→ Work order: If an entry below holds a picture, skip the picture and copy everything else exactly.

→ Data to examine:
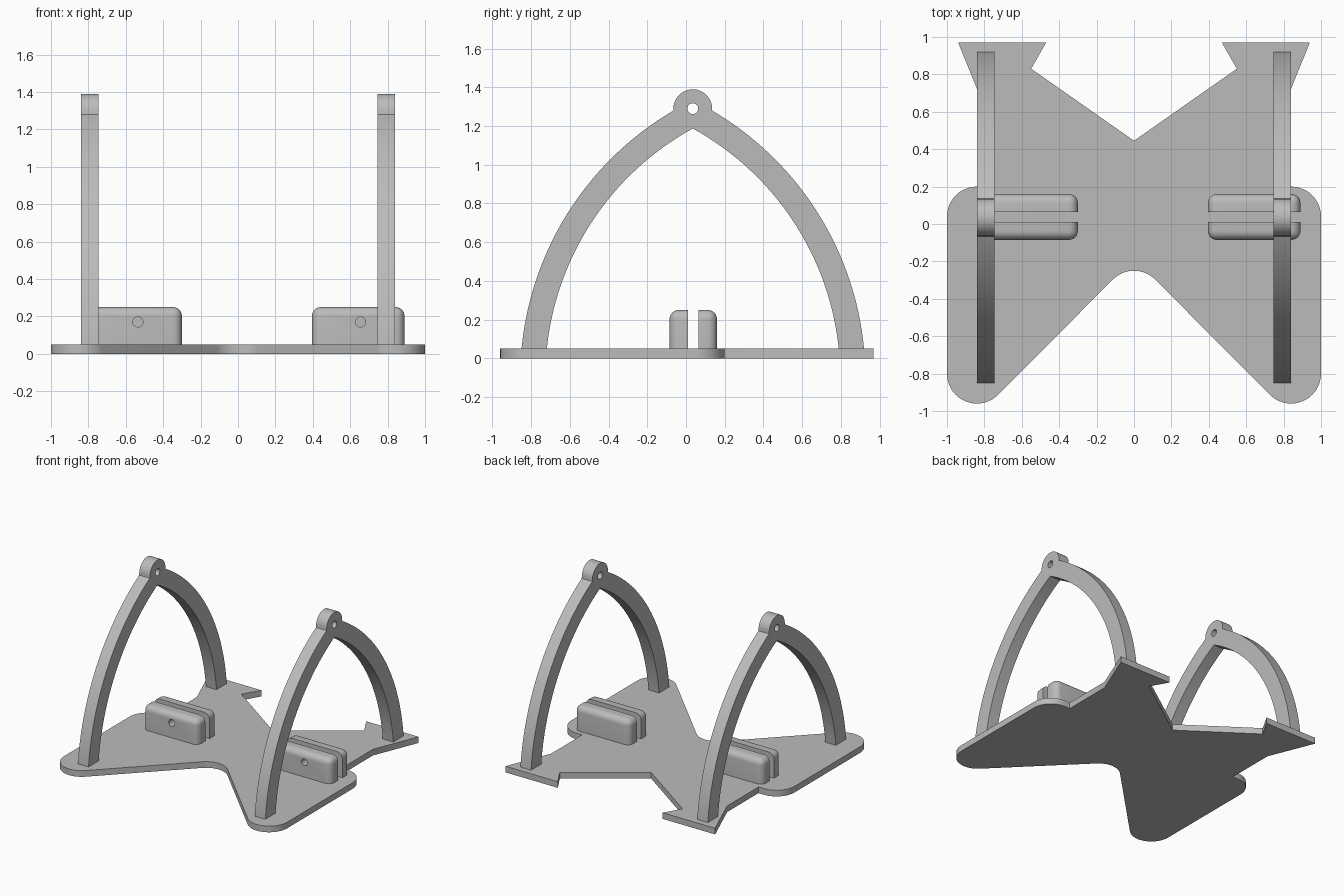
import bpy, bmesh, math

if "Cube" in bpy.data.objects:
    bpy.data.objects.remove(bpy.data.objects["Cube"])

grey = bpy.data.materials.new("plain grey")
grey.diffuse_color = (0.5, 0.5, 0.5, 1)
grey.use_nodes = True
grey.node_tree.nodes["Principled BSDF"].inputs["Base Color"].default_value = grey.diffuse_color


def arc(cx, cy, r, a0, a1, n):
    """Points along a circular arc, angles in degrees."""
    return [(cx + r * math.cos(math.radians(a0 + (a1 - a0) * i / n)),
             cy + r * math.sin(math.radians(a0 + (a1 - a0) * i / n))) for i in range(n + 1)]


def finish(name, bm):
    bmesh.ops.recalc_face_normals(bm, faces=bm.faces)
    me = bpy.data.meshes.new(name)
    bm.to_mesh(me)
    bm.free()
    me.materials.append(grey)
    ob = bpy.data.objects.new(name, me)
    bpy.context.collection.objects.link(ob)
    return ob


def prism(name, points, vec):
    """Extrude a closed outline of 3D points along vec."""
    bm = bmesh.new()
    face = bm.faces.new([bm.verts.new(p) for p in points])
    out = bmesh.ops.extrude_face_region(bm, geom=[face])
    bmesh.ops.translate(bm, vec=vec, verts=[v for v in out["geom"] if isinstance(v, bmesh.types.BMVert)])
    return finish(name, bm)


def cut(ob, cutter):
    cutter.hide_render = True
    cutter.hide_set(True)
    mod = ob.modifiers.new("hole", "BOOLEAN")
    mod.operation, mod.solver, mod.object = "DIFFERENCE", "EXACT", cutter


def smooth(ob):
    bpy.ops.object.select_all(action="DESELECT")
    ob.select_set(True)
    bpy.context.view_layer.objects.active = ob
    for mod in list(ob.modifiers):
        bpy.ops.object.modifier_apply(modifier=mod.name)
    bpy.ops.object.shade_smooth_by_angle(angle=math.radians(30))


# Base plate: right half from the front notch round to the back, then mirrored
half = arc(0, -0.41, 0.16, 90, 45, 8)
half += arc(0.84, -0.80, 0.16, 225, 360, 18)
half += arc(0.84, 0.04, 0.16, 0, 90, 12)
half += [(0.79, 0.20), (0.79, 0.60), (0.94, 0.97), (0.47, 0.97), (0.55, 0.83), (0, 0.445)]
outline = half + [(-x, y) for x, y in half[-2:0:-1]]
smooth(prism("base_plate", [(x, y, 0) for x, y in outline], (0, 0, 0.05)))

# Pointed arches with a pierced ring at the top
MID, RING_Z, RING_R = 0.035, 1.29, 0.10
CX, CZ, R_OUT, R_IN = -0.708, -0.101, 1.60, 1.47


def foot_angle(r):
    return math.degrees(math.asin((0.045 - CZ) / r))


outer = arc(CX, CZ, R_OUT, foot_angle(R_OUT), 62, 48)
outer = [p for p in outer if math.hypot(p[0], p[1] - RING_Z) > RING_R]
a = math.degrees(math.atan2(outer[-1][1] - RING_Z, outer[-1][0]))
ring = arc(0, RING_Z, RING_R, a + 4, 90, 14)
inner = arc(CX, CZ, R_IN, math.degrees(math.acos(-CX / R_IN)), foot_angle(R_IN), 40)
right = outer + ring
profile = right + [(-y, z) for y, z in right[-2::-1]]
profile += [(-y, z) for y, z in inner[::-1]] + inner[1:]

for side, x0 in (("left", -0.84), ("right", 0.745)):
    arch = prism(side + "_arch", [(x0, MID + y, z) for y, z in profile], (0.095, 0, 0))
    hole = arc(MID, RING_Z, 0.028, 0, 345, 23)
    cut(arch, prism(side + "_arch_cutter", [(x0 - 0.1, y, z) for y, z in hole], (0.3, 0, 0)))
    smooth(arch)

# Slotted clamp blocks: a rounded box split into front and back jaws
for side, x0 in (("left", -0.795), ("right", 0.395)):
    for part, lo, hi in (("front", -0.085, 0.01), ("back", 0.065, 0.16)):
        bm = bmesh.new()
        bmesh.ops.create_cube(bm, size=1)
        for v in bm.verts:
            v.co = (x0 + 0.2475 + v.co.x * 0.495, 0.0375 + v.co.y * 0.245, 0.147 + v.co.z * 0.206)
        edges = [e for e in bm.edges if max(v.co.z for v in e.verts) > 0.1]
        bmesh.ops.bevel(bm, geom=edges, offset=0.048, segments=6, profile=0.5, affect="EDGES")
        y, ny = (hi, 1) if part == "front" else (lo, -1)
        res = bmesh.ops.bisect_plane(bm, geom=bm.verts[:] + bm.edges[:] + bm.faces[:],
                                     plane_co=(0, y, 0), plane_no=(0, ny, 0), clear_outer=True)
        rim = [e for e in res["geom_cut"] if isinstance(e, bmesh.types.BMEdge)]
        bmesh.ops.holes_fill(bm, edges=rim, sides=0)
        jaw = finish(f"{side}_{part}_jaw", bm)
        if part == "front":
            # Screw hole through the front jaw
            ring_pts = arc(x0 + 0.26, 0.17, 0.027, 0, 345, 23)
            cut(jaw, prism(side + "_screw_cutter", [(x, -0.2, z) for x, z in ring_pts], (0, 0.24, 0)))
        smooth(jaw)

→ Answer box:
import bpy, bmesh, math

if "Cube" in bpy.data.objects:
    bpy.data.objects.remove(bpy.data.objects["Cube"])

grey = bpy.data.materials.new("plain grey")
grey.diffuse_color = (0.5, 0.5, 0.5, 1)
grey.use_nodes = True
grey.node_tree.nodes["Principled BSDF"].inputs["Base Color"].default_value = grey.diffuse_color


def arc(cx, cy, r, a0, a1, n):
    """Points along a circular arc, angles in degrees."""
    return [(cx + r * math.cos(math.radians(a0 + (a1 - a0) * i / n)),
             cy + r * math.sin(math.radians(a0 + (a1 - a0) * i / n))) for i in range(n + 1)]


def finish(name, bm):
    bmesh.ops.recalc_face_normals(bm, faces=bm.faces)
    me = bpy.data.meshes.new(name)
    bm.to_mesh(me)
    bm.free()
    me.materials.append(grey)
    ob = bpy.data.objects.new(name, me)
    bpy.context.collection.objects.link(ob)
    return ob


def prism(name, points, vec):
    """Extrude a closed outline of 3D points along vec."""
    bm = bmesh.new()
    face = bm.faces.new([bm.verts.new(p) for p in points])
    out = bmesh.ops.extrude_face_region(bm, geom=[face])
    bmesh.ops.translate(bm, vec=vec, verts=[v for v in out["geom"] if isinstance(v, bmesh.types.BMVert)])
    return finish(name, bm)


def cut(ob, cutter):
    cutter.hide_render = True
    cutter.hide_set(True)
    mod = ob.modifiers.new("hole", "BOOLEAN")
    mod.operation, mod.solver, mod.object = "DIFFERENCE", "EXACT", cutter


def smooth(ob):
    bpy.ops.object.select_all(action="DESELECT")
    ob.select_set(True)
    bpy.context.view_layer.objects.active = ob
    for mod in list(ob.modifiers):
        bpy.ops.object.modifier_apply(modifier=mod.name)
    bpy.ops.object.shade_smooth_by_angle(angle=math.radians(30))


# Base plate: right half from the front notch round to the back, then mirrored
half = arc(0, -0.41, 0.16, 90, 45, 8)
half += arc(0.84, -0.80, 0.16, 225, 360, 18)
half += arc(0.84, 0.04, 0.16, 0, 90, 12)
half += [(0.79, 0.20), (0.79, 0.60), (0.94, 0.97), (0.47, 0.97), (0.55, 0.83), (0, 0.445)]
outline = half + [(-x, y) for x, y in half[-2:0:-1]]
smooth(prism("base_plate", [(x, y, 0) for x, y in outline], (0, 0, 0.05)))

# Pointed arches with a pierced ring at the top
MID, RING_Z, RING_R = 0.035, 1.29, 0.10
CX, CZ, R_OUT, R_IN = -0.708, -0.101, 1.60, 1.47


def foot_angle(r):
    return math.degrees(math.asin((0.045 - CZ) / r))


outer = arc(CX, CZ, R_OUT, foot_angle(R_OUT), 62, 48)
outer = [p for p in outer if math.hypot(p[0], p[1] - RING_Z) > RING_R]
a = math.degrees(math.atan2(outer[-1][1] - RING_Z, outer[-1][0]))
ring = arc(0, RING_Z, RING_R, a + 4, 90, 14)
inner = arc(CX, CZ, R_IN, math.degrees(math.acos(-CX / R_IN)), foot_angle(R_IN), 40)
right = outer + ring
profile = right + [(-y, z) for y, z in right[-2::-1]]
profile += [(-y, z) for y, z in inner[::-1]] + inner[1:]

for side, x0 in (("left", -0.84), ("right", 0.745)):
    arch = prism(side + "_arch", [(x0, MID + y, z) for y, z in profile], (0.095, 0, 0))
    hole = arc(MID, RING_Z, 0.028, 0, 345, 23)
    cut(arch, prism(side + "_arch_cutter", [(x0 - 0.1, y, z) for y, z in hole], (0.3, 0, 0)))
    smooth(arch)

# Slotted clamp blocks: a rounded box split into front and back jaws
for side, x0 in (("left", -0.795), ("right", 0.395)):
    for part, lo, hi in (("front", -0.085, 0.01), ("back", 0.065, 0.16)):
        bm = bmesh.new()
        bmesh.ops.create_cube(bm, size=1)
        for v in bm.verts:
            v.co = (x0 + 0.2475 + v.co.x * 0.495, 0.0375 + v.co.y * 0.245, 0.147 + v.co.z * 0.206)
        edges = [e for e in bm.edges if max(v.co.z for v in e.verts) > 0.1]
        bmesh.ops.bevel(bm, geom=edges, offset=0.048, segments=6, profile=0.5, affect="EDGES")
        y, ny = (hi, 1) if part == "front" else (lo, -1)
        res = bmesh.ops.bisect_plane(bm, geom=bm.verts[:] + bm.edges[:] + bm.faces[:],
                                     plane_co=(0, y, 0), plane_no=(0, ny, 0), clear_outer=True)
        rim = [e for e in res["geom_cut"] if isinstance(e, bmesh.types.BMEdge)]
        bmesh.ops.holes_fill(bm, edges=rim, sides=0)
        jaw = finish(f"{side}_{part}_jaw", bm)
        if part == "front":
            # Screw hole through the front jaw
            ring_pts = arc(x0 + 0.26, 0.17, 0.027, 0, 345, 23)
            cut(jaw, prism(side + "_screw_cutter", [(x, -0.2, z) for x, z in ring_pts], (0, 0.24, 0)))
        smooth(jaw)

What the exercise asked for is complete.